DATA UNDER STUDY Start Marker

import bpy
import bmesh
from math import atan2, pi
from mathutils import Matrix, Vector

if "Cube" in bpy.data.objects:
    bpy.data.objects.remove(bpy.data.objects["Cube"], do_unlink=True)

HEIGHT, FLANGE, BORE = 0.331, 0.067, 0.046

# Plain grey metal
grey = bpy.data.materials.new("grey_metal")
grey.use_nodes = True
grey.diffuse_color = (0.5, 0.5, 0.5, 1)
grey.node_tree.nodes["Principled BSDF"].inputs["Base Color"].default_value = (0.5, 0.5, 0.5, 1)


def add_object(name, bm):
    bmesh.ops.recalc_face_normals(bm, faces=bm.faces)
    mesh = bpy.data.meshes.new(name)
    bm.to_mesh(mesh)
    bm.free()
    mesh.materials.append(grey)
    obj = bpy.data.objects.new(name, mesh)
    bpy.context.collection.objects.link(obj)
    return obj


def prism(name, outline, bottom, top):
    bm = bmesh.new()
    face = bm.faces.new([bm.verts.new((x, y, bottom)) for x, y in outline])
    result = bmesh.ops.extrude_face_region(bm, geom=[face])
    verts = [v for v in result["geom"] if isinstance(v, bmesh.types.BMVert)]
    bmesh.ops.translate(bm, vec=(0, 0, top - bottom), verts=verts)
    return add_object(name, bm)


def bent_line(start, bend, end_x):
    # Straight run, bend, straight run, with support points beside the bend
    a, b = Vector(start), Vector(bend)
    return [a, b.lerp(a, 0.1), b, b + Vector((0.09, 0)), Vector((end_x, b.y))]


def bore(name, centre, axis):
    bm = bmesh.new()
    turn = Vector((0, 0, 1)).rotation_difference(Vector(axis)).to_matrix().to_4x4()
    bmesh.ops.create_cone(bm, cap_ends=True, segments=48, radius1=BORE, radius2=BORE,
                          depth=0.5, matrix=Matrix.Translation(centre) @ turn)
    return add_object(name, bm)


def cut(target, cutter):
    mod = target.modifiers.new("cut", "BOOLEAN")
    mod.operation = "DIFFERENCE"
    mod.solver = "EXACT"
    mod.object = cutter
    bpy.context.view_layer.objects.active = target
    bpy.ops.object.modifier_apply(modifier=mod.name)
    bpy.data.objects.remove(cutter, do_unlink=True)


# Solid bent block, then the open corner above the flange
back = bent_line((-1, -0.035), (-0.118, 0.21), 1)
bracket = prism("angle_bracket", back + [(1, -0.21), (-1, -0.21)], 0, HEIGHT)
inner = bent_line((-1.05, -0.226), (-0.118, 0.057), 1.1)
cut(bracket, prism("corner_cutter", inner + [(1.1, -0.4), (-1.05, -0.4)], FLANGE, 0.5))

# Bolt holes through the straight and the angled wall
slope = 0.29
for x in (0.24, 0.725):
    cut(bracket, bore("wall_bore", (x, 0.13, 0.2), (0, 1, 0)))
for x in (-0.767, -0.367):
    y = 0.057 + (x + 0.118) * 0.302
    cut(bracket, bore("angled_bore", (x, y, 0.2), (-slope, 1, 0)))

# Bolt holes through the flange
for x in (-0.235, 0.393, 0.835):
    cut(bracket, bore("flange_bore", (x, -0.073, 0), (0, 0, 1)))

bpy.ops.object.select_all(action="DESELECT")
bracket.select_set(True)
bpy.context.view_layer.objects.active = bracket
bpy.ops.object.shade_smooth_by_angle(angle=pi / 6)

DATA UNDER STUDY End Marker

TASK TO CARRY OUT:
Would you repeat each of the records above exactly?

EXERCISE RESULT:
import bpy
import bmesh
from math import atan2, pi
from mathutils import Matrix, Vector

if "Cube" in bpy.data.objects:
    bpy.data.objects.remove(bpy.data.objects["Cube"], do_unlink=True)

HEIGHT, FLANGE, BORE = 0.331, 0.067, 0.046

# Plain grey metal
grey = bpy.data.materials.new("grey_metal")
grey.use_nodes = True
grey.diffuse_color = (0.5, 0.5, 0.5, 1)
grey.node_tree.nodes["Principled BSDF"].inputs["Base Color"].default_value = (0.5, 0.5, 0.5, 1)


def add_object(name, bm):
    bmesh.ops.recalc_face_normals(bm, faces=bm.faces)
    mesh = bpy.data.meshes.new(name)
    bm.to_mesh(mesh)
    bm.free()
    mesh.materials.append(grey)
    obj = bpy.data.objects.new(name, mesh)
    bpy.context.collection.objects.link(obj)
    return obj


def prism(name, outline, bottom, top):
    bm = bmesh.new()
    face = bm.faces.new([bm.verts.new((x, y, bottom)) for x, y in outline])
    result = bmesh.ops.extrude_face_region(bm, geom=[face])
    verts = [v for v in result["geom"] if isinstance(v, bmesh.types.BMVert)]
    bmesh.ops.translate(bm, vec=(0, 0, top - bottom), verts=verts)
    return add_object(name, bm)


def bent_line(start, bend, end_x):
    # Straight run, bend, straight run, with support points beside the bend
    a, b = Vector(start), Vector(bend)
    return [a, b.lerp(a, 0.1), b, b + Vector((0.09, 0)), Vector((end_x, b.y))]


def bore(name, centre, axis):
    bm = bmesh.new()
    turn = Vector((0, 0, 1)).rotation_difference(Vector(axis)).to_matrix().to_4x4()
    bmesh.ops.create_cone(bm, cap_ends=True, segments=48, radius1=BORE, radius2=BORE,
                          depth=0.5, matrix=Matrix.Translation(centre) @ turn)
    return add_object(name, bm)


def cut(target, cutter):
    mod = target.modifiers.new("cut", "BOOLEAN")
    mod.operation = "DIFFERENCE"
    mod.solver = "EXACT"
    mod.object = cutter
    bpy.context.view_layer.objects.active = target
    bpy.ops.object.modifier_apply(modifier=mod.name)
    bpy.data.objects.remove(cutter, do_unlink=True)


# Solid bent block, then the open corner above the flange
back = bent_line((-1, -0.035), (-0.118, 0.21), 1)
bracket = prism("angle_bracket", back + [(1, -0.21), (-1, -0.21)], 0, HEIGHT)
inner = bent_line((-1.05, -0.226), (-0.118, 0.057), 1.1)
cut(bracket, prism("corner_cutter", inner + [(1.1, -0.4), (-1.05, -0.4)], FLANGE, 0.5))

# Bolt holes through the straight and the angled wall
slope = 0.29
for x in (0.24, 0.725):
    cut(bracket, bore("wall_bore", (x, 0.13, 0.2), (0, 1, 0)))
for x in (-0.767, -0.367):
    y = 0.057 + (x + 0.118) * 0.302
    cut(bracket, bore("angled_bore", (x, y, 0.2), (-slope, 1, 0)))

# Bolt holes through the flange
for x in (-0.235, 0.393, 0.835):
    cut(bracket, bore("flange_bore", (x, -0.073, 0), (0, 0, 1)))

bpy.ops.object.select_all(action="DESELECT")
bracket.select_set(True)
bpy.context.view_layer.objects.active = bracket
bpy.ops.object.shade_smooth_by_angle(angle=pi / 6)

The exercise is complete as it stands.